=== Task directions ===
From the records below, extract only the lines running from the line with "c = f.calc_center_median()" to the line with "cutter.hide_render = True", both lines included, reproducing them exactly.

=== Provided records ===
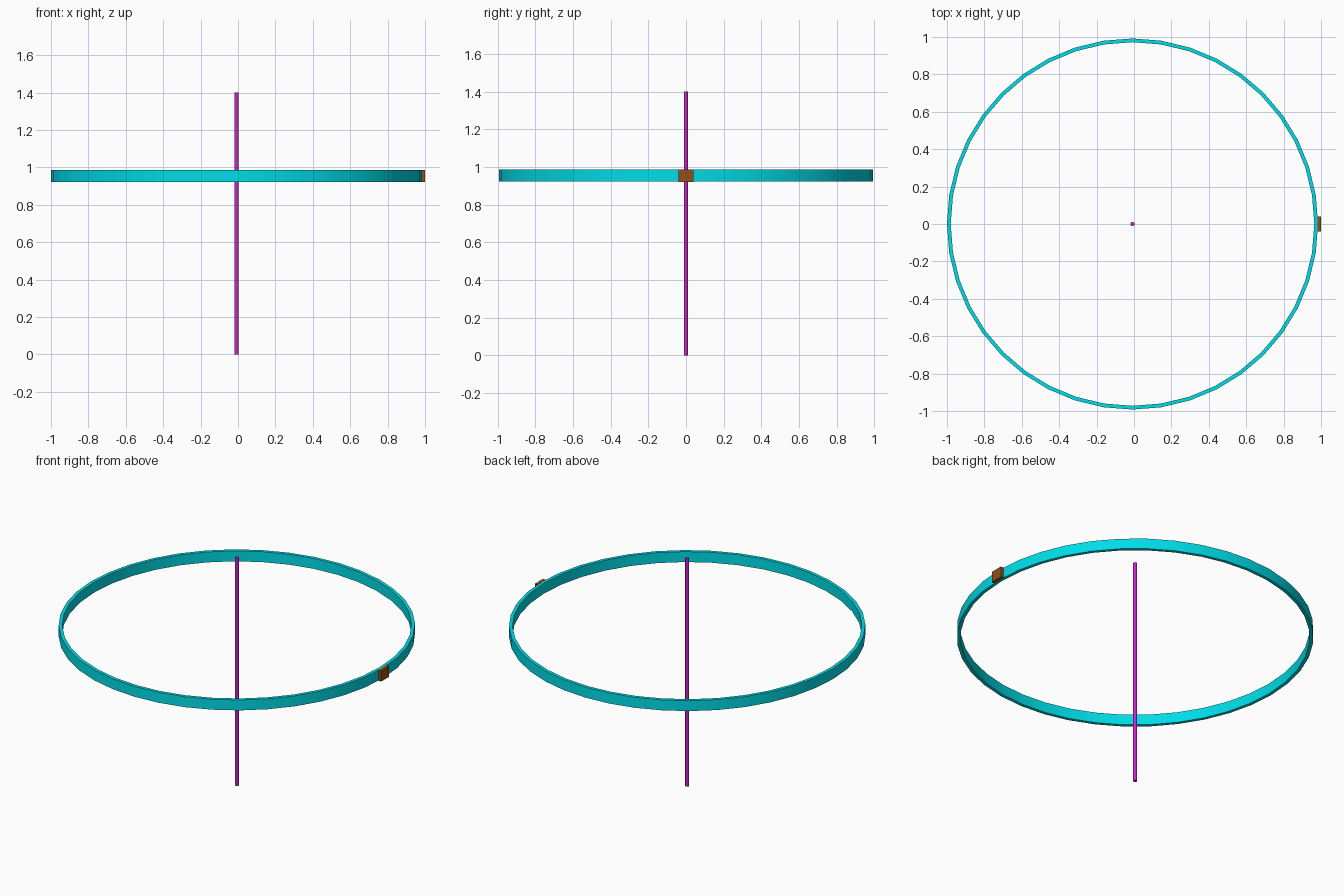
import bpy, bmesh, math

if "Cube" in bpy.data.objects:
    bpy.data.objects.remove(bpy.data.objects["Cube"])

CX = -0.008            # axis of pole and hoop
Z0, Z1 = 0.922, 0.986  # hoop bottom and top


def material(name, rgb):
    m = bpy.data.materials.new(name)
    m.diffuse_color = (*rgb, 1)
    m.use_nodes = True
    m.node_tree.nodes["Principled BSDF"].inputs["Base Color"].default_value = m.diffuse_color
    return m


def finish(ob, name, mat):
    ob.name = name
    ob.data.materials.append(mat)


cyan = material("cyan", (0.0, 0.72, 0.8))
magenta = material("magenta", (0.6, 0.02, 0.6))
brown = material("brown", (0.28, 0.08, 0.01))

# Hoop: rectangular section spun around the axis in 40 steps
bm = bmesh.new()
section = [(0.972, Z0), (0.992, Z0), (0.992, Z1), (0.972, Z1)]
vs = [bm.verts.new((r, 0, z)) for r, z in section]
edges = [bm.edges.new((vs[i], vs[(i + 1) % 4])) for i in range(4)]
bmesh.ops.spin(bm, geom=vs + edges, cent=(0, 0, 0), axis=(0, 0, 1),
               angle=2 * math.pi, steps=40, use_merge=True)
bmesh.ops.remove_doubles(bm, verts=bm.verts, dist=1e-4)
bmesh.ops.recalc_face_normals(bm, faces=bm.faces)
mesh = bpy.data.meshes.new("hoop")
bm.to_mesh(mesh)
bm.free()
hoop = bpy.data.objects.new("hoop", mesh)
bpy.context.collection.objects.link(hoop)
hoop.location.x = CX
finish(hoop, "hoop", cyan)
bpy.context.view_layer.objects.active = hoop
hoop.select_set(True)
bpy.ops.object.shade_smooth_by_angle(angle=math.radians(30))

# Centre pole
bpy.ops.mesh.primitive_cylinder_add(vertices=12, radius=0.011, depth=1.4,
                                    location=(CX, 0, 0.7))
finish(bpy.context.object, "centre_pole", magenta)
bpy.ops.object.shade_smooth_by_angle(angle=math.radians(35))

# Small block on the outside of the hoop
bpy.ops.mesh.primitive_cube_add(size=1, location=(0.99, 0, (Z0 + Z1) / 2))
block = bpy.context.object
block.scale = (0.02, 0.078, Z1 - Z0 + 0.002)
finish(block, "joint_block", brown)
==
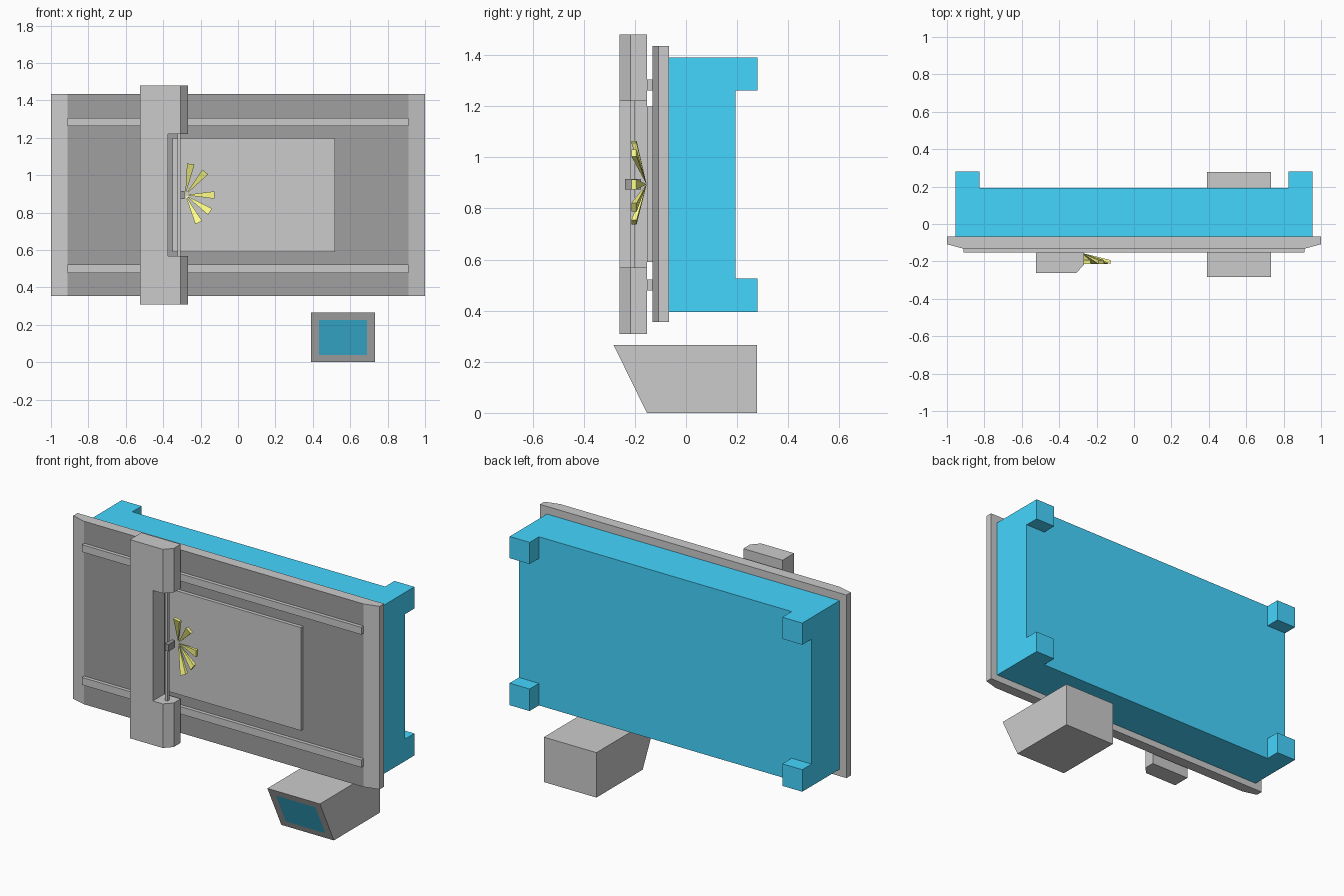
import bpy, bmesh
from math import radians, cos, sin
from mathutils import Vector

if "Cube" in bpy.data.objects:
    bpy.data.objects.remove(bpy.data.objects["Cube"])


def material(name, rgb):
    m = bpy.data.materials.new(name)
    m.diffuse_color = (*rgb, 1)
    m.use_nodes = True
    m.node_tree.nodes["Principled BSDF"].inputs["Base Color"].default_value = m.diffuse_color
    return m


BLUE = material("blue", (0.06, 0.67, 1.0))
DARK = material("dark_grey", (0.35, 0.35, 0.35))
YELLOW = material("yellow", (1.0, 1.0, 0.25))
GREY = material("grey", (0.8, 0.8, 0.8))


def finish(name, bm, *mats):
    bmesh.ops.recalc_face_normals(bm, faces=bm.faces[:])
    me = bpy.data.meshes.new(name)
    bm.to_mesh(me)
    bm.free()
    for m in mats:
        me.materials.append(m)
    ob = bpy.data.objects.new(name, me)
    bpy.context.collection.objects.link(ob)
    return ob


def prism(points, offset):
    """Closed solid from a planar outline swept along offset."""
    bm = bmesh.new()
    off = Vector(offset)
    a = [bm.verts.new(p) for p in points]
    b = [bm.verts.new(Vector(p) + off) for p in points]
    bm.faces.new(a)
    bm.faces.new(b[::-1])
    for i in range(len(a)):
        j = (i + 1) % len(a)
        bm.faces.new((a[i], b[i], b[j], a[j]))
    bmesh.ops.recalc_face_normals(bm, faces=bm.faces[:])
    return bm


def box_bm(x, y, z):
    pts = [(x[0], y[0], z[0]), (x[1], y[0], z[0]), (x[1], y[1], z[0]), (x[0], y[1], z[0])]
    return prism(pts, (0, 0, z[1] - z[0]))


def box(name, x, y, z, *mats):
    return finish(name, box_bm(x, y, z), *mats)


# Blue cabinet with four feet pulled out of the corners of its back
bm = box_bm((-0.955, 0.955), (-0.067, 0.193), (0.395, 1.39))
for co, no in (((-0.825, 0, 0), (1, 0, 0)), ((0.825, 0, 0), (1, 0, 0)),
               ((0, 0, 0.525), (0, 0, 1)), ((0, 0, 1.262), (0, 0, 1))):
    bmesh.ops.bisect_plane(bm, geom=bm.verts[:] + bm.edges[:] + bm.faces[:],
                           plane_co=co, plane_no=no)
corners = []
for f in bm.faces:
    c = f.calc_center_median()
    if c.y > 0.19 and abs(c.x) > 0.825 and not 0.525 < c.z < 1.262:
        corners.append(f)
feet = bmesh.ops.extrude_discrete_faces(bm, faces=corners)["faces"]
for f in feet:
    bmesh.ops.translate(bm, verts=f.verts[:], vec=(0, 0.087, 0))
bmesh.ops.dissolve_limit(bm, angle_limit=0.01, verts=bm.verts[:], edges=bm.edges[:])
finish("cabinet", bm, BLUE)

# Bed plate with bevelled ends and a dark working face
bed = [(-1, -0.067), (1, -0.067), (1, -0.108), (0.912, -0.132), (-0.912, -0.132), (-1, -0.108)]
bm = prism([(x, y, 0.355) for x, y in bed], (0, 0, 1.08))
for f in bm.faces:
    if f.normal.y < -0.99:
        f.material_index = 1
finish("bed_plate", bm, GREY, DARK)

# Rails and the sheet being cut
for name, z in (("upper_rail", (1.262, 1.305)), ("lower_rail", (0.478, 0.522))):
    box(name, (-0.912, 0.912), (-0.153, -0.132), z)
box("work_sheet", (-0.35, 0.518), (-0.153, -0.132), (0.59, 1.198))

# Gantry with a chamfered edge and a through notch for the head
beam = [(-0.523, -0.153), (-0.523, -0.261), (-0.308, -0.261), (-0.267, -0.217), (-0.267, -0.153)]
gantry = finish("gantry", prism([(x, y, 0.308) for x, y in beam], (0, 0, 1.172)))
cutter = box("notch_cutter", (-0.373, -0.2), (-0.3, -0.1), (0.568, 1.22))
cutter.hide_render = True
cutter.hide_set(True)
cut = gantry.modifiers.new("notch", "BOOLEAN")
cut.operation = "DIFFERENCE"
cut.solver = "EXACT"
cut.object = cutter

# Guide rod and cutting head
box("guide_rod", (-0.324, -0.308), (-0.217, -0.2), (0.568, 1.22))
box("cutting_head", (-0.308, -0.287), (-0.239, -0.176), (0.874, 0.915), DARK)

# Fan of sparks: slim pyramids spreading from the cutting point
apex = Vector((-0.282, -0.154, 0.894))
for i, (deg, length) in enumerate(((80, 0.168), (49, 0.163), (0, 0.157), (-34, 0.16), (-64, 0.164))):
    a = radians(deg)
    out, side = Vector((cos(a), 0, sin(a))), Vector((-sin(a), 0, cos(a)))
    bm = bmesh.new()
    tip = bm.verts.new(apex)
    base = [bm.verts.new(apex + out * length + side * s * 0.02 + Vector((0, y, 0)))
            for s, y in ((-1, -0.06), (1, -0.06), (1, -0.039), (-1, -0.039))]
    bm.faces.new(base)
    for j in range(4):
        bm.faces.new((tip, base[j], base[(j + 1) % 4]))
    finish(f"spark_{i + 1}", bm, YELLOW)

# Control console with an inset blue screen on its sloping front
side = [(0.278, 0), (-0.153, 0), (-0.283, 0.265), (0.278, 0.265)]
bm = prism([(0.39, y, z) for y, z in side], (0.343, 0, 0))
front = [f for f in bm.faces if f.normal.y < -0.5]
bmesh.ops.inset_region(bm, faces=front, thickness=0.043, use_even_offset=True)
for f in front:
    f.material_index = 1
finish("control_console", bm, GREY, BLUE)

=== Solution to the problem ===
    c = f.calc_center_median()
    if c.y > 0.19 and abs(c.x) > 0.825 and not 0.525 < c.z < 1.262:
        corners.append(f)
feet = bmesh.ops.extrude_discrete_faces(bm, faces=corners)["faces"]
for f in feet:
    bmesh.ops.translate(bm, verts=f.verts[:], vec=(0, 0.087, 0))
bmesh.ops.dissolve_limit(bm, angle_limit=0.01, verts=bm.verts[:], edges=bm.edges[:])
finish("cabinet", bm, BLUE)

# Bed plate with bevelled ends and a dark working face
bed = [(-1, -0.067), (1, -0.067), (1, -0.108), (0.912, -0.132), (-0.912, -0.132), (-1, -0.108)]
bm = prism([(x, y, 0.355) for x, y in bed], (0, 0, 1.08))
for f in bm.faces:
    if f.normal.y < -0.99:
        f.material_index = 1
finish("bed_plate", bm, GREY, DARK)

# Rails and the sheet being cut
for name, z in (("upper_rail", (1.262, 1.305)), ("lower_rail", (0.478, 0.522))):
    box(name, (-0.912, 0.912), (-0.153, -0.132), z)
box("work_sheet", (-0.35, 0.518), (-0.153, -0.132), (0.59, 1.198))

# Gantry with a chamfered edge and a through notch for the head
beam = [(-0.523, -0.153), (-0.523, -0.261), (-0.308, -0.261), (-0.267, -0.217), (-0.267, -0.153)]
gantry = finish("gantry", prism([(x, y, 0.308) for x, y in beam], (0, 0, 1.172)))
cutter = box("notch_cutter", (-0.373, -0.2), (-0.3, -0.1), (0.568, 1.22))
cutter.hide_render = True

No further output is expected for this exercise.